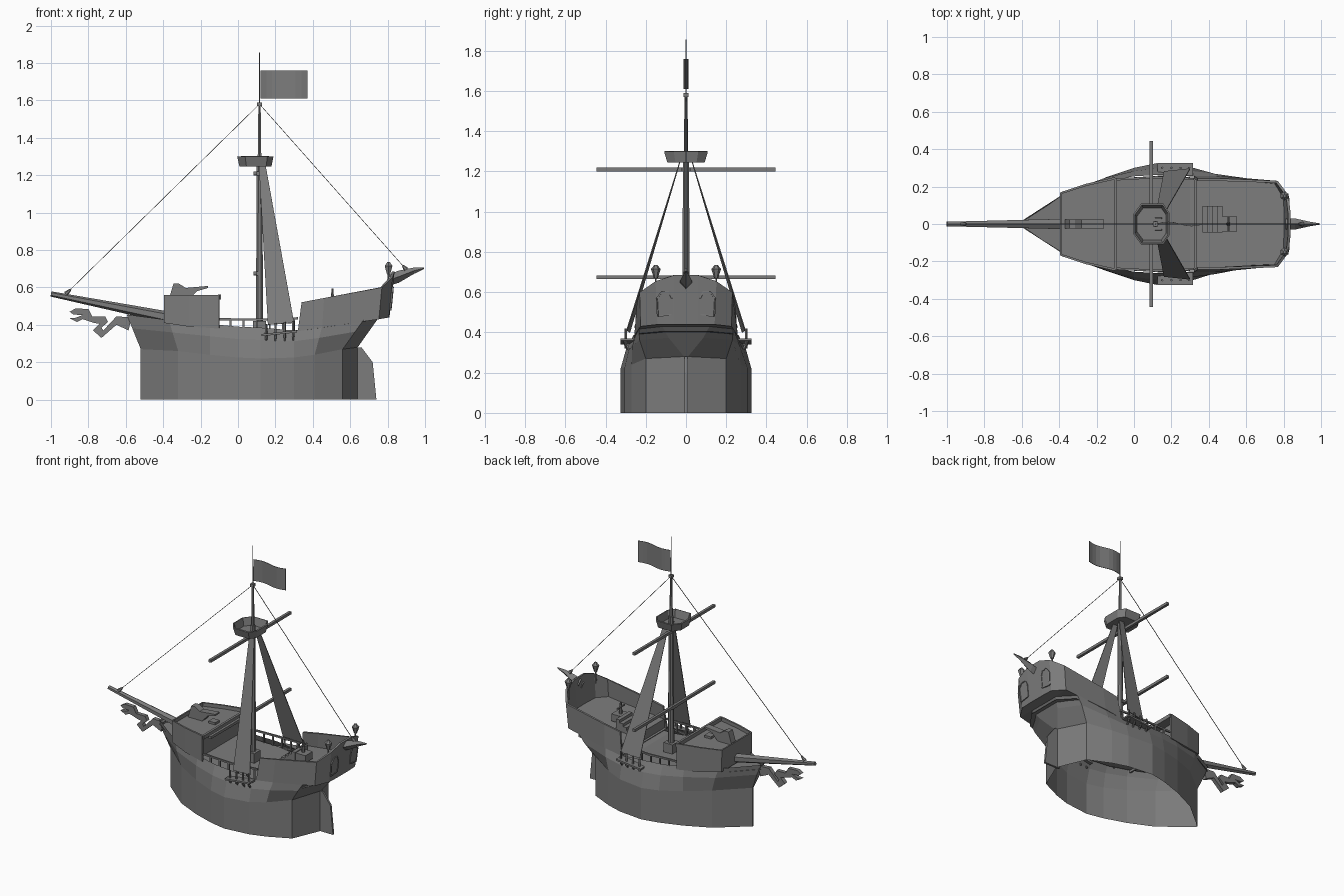
import bpy, bmesh, math
from mathutils import Vector

if "Cube" in bpy.data.objects:
    bpy.data.objects.remove(bpy.data.objects["Cube"], do_unlink=True)

grey = bpy.data.materials.new("weathered grey")
grey.use_nodes = True
colour = (0.2, 0.2, 0.2, 1)
grey.diffuse_color = colour
grey.node_tree.nodes["Principled BSDF"].inputs["Base Color"].default_value = colour


def build(name, verts, faces, thick=0):
    me = bpy.data.meshes.new(name)
    me.from_pydata([tuple(v) for v in verts], [], faces)
    bm = bmesh.new()
    bm.from_mesh(me)
    bmesh.ops.recalc_face_normals(bm, faces=bm.faces)
    bm.to_mesh(me)
    bm.free()
    ob = bpy.data.objects.new(name, me)
    bpy.context.collection.objects.link(ob)
    me.materials.append(grey)
    if thick:
        mod = ob.modifiers.new("thickness", "SOLIDIFY")
        mod.thickness, mod.offset = thick, 0
    return ob


def loft(name, rows, closed=False, thick=0):
    """Skin a surface through rows of points."""
    n = len(rows[0])
    faces = []
    for r in range(len(rows) - 1):
        for i in range(n if closed else n - 1):
            j = (i + 1) % n
            faces.append((r * n + i, r * n + j, (r + 1) * n + j, (r + 1) * n + i))
    return build(name, [p for row in rows for p in row], faces, thick)


def floor(name, stations):
    """Planked surface spanning both sides at each station."""
    return loft(name, [[(x, -y, z), (x, y, z)] for x, y, z in stations])


def around(half):
    """Path down one side and back up the other."""
    return half + [(x, -y, z) for x, y, z in reversed(half)]


def prism(name, outline, half, y=0):
    n = len(outline)
    verts = [(x, y + s * half, z) for s in (-1, 1) for x, z in outline]
    faces = [tuple(range(n)), tuple(range(2 * n - 1, n - 1, -1))]
    faces += [(i, (i + 1) % n, n + (i + 1) % n, n + i) for i in range(n)]
    return build(name, verts, faces)


def beam(name, a, b, r1, r2=None, sides=6):
    a, b = Vector(a), Vector(b)
    r2 = r1 if r2 is None else r2
    q = (b - a).to_track_quat("Z", "Y")
    verts = []
    for c, r in ((a, r1), (b, r2)):
        for i in range(sides):
            t = 2 * math.pi * (i + 0.5) / sides
            verts.append(c + q @ Vector((r * math.cos(t), r * math.sin(t), 0)))
    faces = [(i, (i + 1) % sides, sides + (i + 1) % sides, sides + i) for i in range(sides)]
    faces += [tuple(range(sides)), tuple(range(2 * sides - 1, sides - 1, -1))]
    return build(name, verts, faces)


def box(name, c, size):
    x, y, z = c
    sx, sy, sz = (s / 2 for s in size)
    return prism(name, [(x - sx, z - sz), (x + sx, z - sz), (x + sx, z + sz), (x - sx, z + sz)], sy, y)


# Hull, open underneath: lower x, width, knuckle height, upper x, width, height
ribs = [(-.52, .005, .27, -.595, .02, .455), (-.32, .17, .26, -.37, .165, .425),
        (-.15, .25, .24, -.15, .23, .405), (.0, .3, .225, .0, .255, .39),
        (.12, .325, .22, .12, .262, .385), (.3, .305, .225, .3, .255, .37),
        (.41, .27, .24, .45, .25, .39), (.56, .2, .27, .67, .235, .425),
        (.64, .01, .28, .75, .12, .435)]
lower = [(x, w, 0) for x, w, k, u, v, t in ribs]
knuckle = [(x, w, k) for x, w, k, u, v, t in ribs]
shoulder = [(x * .4 + u * .6, w * .4 + v * .6 + .01, k * .4 + t * .6) for x, w, k, u, v, t in ribs]
upper = [(u, v, t) for x, w, k, u, v, t in ribs]
loft("hull", [around(r) for r in (lower, knuckle, shoulder, upper)], closed=True)
floor("main_deck", [(u, v * .98, t - .03) for u, v, t in upper])
prism("rudder", [(.62, 0), (.74, 0), (.72, .2), (.66, .28), (.62, .28)], .007)

# Forecastle with recessed rear bulkhead
fore_low = [(-.1, .245, .38), (-.26, .208, .39), (-.39, .165, .41)]
fore_top = [(x, y, .56) for x, y, z in fore_low]
loft("forecastle_walls", [around(fore_low), around(fore_top)], thick=.012)
floor("forecastle_deck", [(x, y, .535) for x, y, z in fore_low])
loft("forecastle_bulkhead", [[(-.16, -.23, z), (-.16, .23, z)] for z in (.36, .535)], thick=.01)
box("forecastle_rail", (-.1, 0, .548), (.016, .49, .026))
prism("deck_gun", [(-.37, .535), (-.345, .62), (-.315, .62), (-.28, .597), (-.16, .608),
                   (-.16, .597), (-.22, .58), (-.26, .535)], .024)
box("fore_hatch", (-.185, 0, .54), (.05, .05, .02))

# Aftercastle
aft_low = [(.32, .25, .365), (.45, .25, .385), (.75, .22, .43), (.8, .14, .44), (.803, .06, .44)]
aft_top = [(.34, .237, .52), (.46, .237, .543), (.765, .225, .6), (.82, .15, .655), (.83, .06, .685)]
loft("aftercastle_walls", [around(aft_low), around(aft_top)], thick=.014)
floor("aftercastle_underside", aft_low)
floor("aftercastle_deck", [(.34, .235, .43), (.55, .233, .455), (.76, .22, .485), (.81, .14, .495)])
loft("aftercastle_bulkhead", [[(.34, -.24, z), (.34, .24, z)] for z in (.35, .43)], thick=.01)
for i in range(4):
    box("stair_step", (.38 + .027 * i, .025, .445 + .01 * i), (.027, .14, .03 + .02 * i))
box("helm_base", (.51, 0, .49), (.08, .08, .05))
beam("helm_post", (.505, 0, .5), (.505, 0, .595), .012, .006)
beam("helm_bar", (.505, -.04, .56), (.505, .04, .56), .006)

# Stern windows, lanterns and horn ornament
for s in (-1, 1):
    pane = [(.07, .49), (.14, .48), (.145, .57), (.12, .602), (.085, .602), (.07, .57)]
    verts = [(.808 + (z - .44) * .105, s * y, z) for y, z in pane]
    build("stern_window", verts, [tuple(range(6))], .009)
    for (ya, za), (yb, zb) in zip(pane, pane[1:] + pane[:1]):
        beam("window_frame", (.812 + (za - .44) * .105, s * ya, za),
             (.812 + (zb - .44) * .105, s * yb, zb), .005, sides=4)
    beam("lantern_post", (.8, s * .15, .59), (.805, s * .15, .68), .005)
    beam("lantern_body", (.805, s * .15, .67), (.805, s * .15, .715), .01, .024)
    beam("lantern_cap", (.805, s * .15, .715), (.805, s * .15, .735), .024, .008)
horn = [(.81, .03, .61, .67), (.86, .03, .625, .69), (.94, .012, .672, .706), (.995, .003, .698, .707)]
loft("stern_horn", [[(x, 0, lo), (x, w, (lo + hi) / 2), (x, 0, hi), (x, -w, (lo + hi) / 2)]
                    for x, w, lo, hi in horn], closed=True)

# Bowsprit and beast figurehead
beam("bowsprit", (-.36, 0, .437), (-1, 0, .565), .032, .014)
prism("figurehead", [(-.57, .44), (-.585, .37), (-.65, .4), (-.73, .33), (-.775, .37), (-.74, .405),
                     (-.77, .41), (-.83, .43), (-.86, .415), (-.9, .435), (-.87, .437), (-.83, .452),
                     (-.88, .455), (-.9, .47), (-.87, .487), (-.8, .485), (-.78, .445), (-.71, .445),
                     (-.695, .415), (-.73, .385), (-.72, .37), (-.65, .445)], .014)

# Mast, yards and topmast
mx = .115
beam("mast", (mx, 0, .35), (mx, 0, 1.3), .021, .016, 8)
beam("topmast", (mx, 0, 1.3), (mx, 0, 1.58), .011, .007)
beam("flagpole", (mx, 0, 1.58), (mx, 0, 1.855), .003, .002)
box("mast_cap", (mx, 0, 1.58), (.026, .026, .018))
box("mast_foot", (mx, 0, .385), (.07, .07, .07))
for z in (1.21, .675):
    beam("yard", (.093, -.445, z), (.093, .445, z), .013, sides=4)
    box("yard_clamp", (.1, 0, z), (.035, .05, .022))

# Crow's nest, a faceted cup
half = [(.085, .06), (.055, .105), (-.06, .105), (-.1, .05)]
cup = [(mx - .015 + x, y, 1.3) for x, y in half]
base = [(mx - .015 + x * .88, y * .85, 1.247) for x, y in half]
loft("nest_walls", [around(base), around(cup)], closed=True, thick=.009)
floor("nest_floor", base)

# Rippling flag
wave = [(mx + .005 + .25 * i / 8, .011 * math.sin(i * math.pi / 4)) for i in range(9)]
loft("flag", [[(x, y, z) for x, y in wave] for z in (1.61, 1.76)], thick=.003)

# Stays with end knots
for end in ((-.92, 0, .565), (.9, 0, .695)):
    top = Vector((mx, 0, 1.58))
    beam("stay", top, end, .0022, sides=4)
    beam("stay_knot", Vector(end).lerp(top, .025), end, .005, .014)

# Shrouds, channels and waist railings on both sides
for s in (-1, 1):
    loft("shroud", [[(.16, s * .28, .4), (.3, s * .295, .41)],
                    [(.112, s * .03, 1.25), (.148, s * .03, 1.25)]], thick=.005)
    loft("channel", [[(.125, s * y, .345), (.315, s * y, .365)] for y in (.26, .325)], thick=.012)
    for x in (.15, .2, .25, .295):
        z = .35 + (x - .15) * .1
        beam("deadeye", (x, s * .3, z - .03), (x, s * .3, z + .055), .007, sides=5)
        beam("channel_brace", (x, s * .31, z), (x, s * .285, z - .045), .006, sides=4)
    rail = [(-.1, s * .238, .43), (.12, s * .25, .428), (.32, s * .24, .435)]
    for a, b in zip(rail, rail[1:]):
        beam("waist_rail", a, b, .008, sides=4)
    for x in (-.04, .03, .1, .17, .24, .3):
        beam("rail_post", (x, s * .245, .36), (x, s * .245, .43), .007, sides=4)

● **What this task involves**:
Where does the word "shoulder" appear in the listing? List each line that holds it.

● **Solution for this problem**:
shoulder = [(x * .4 + u * .6, w * .4 + v * .6 + .01, k * .4 + t * .6) for x, w, k, u, v, t in ribs]
loft("hull", [around(r) for r in (lower, knuckle, shoulder, upper)], closed=True)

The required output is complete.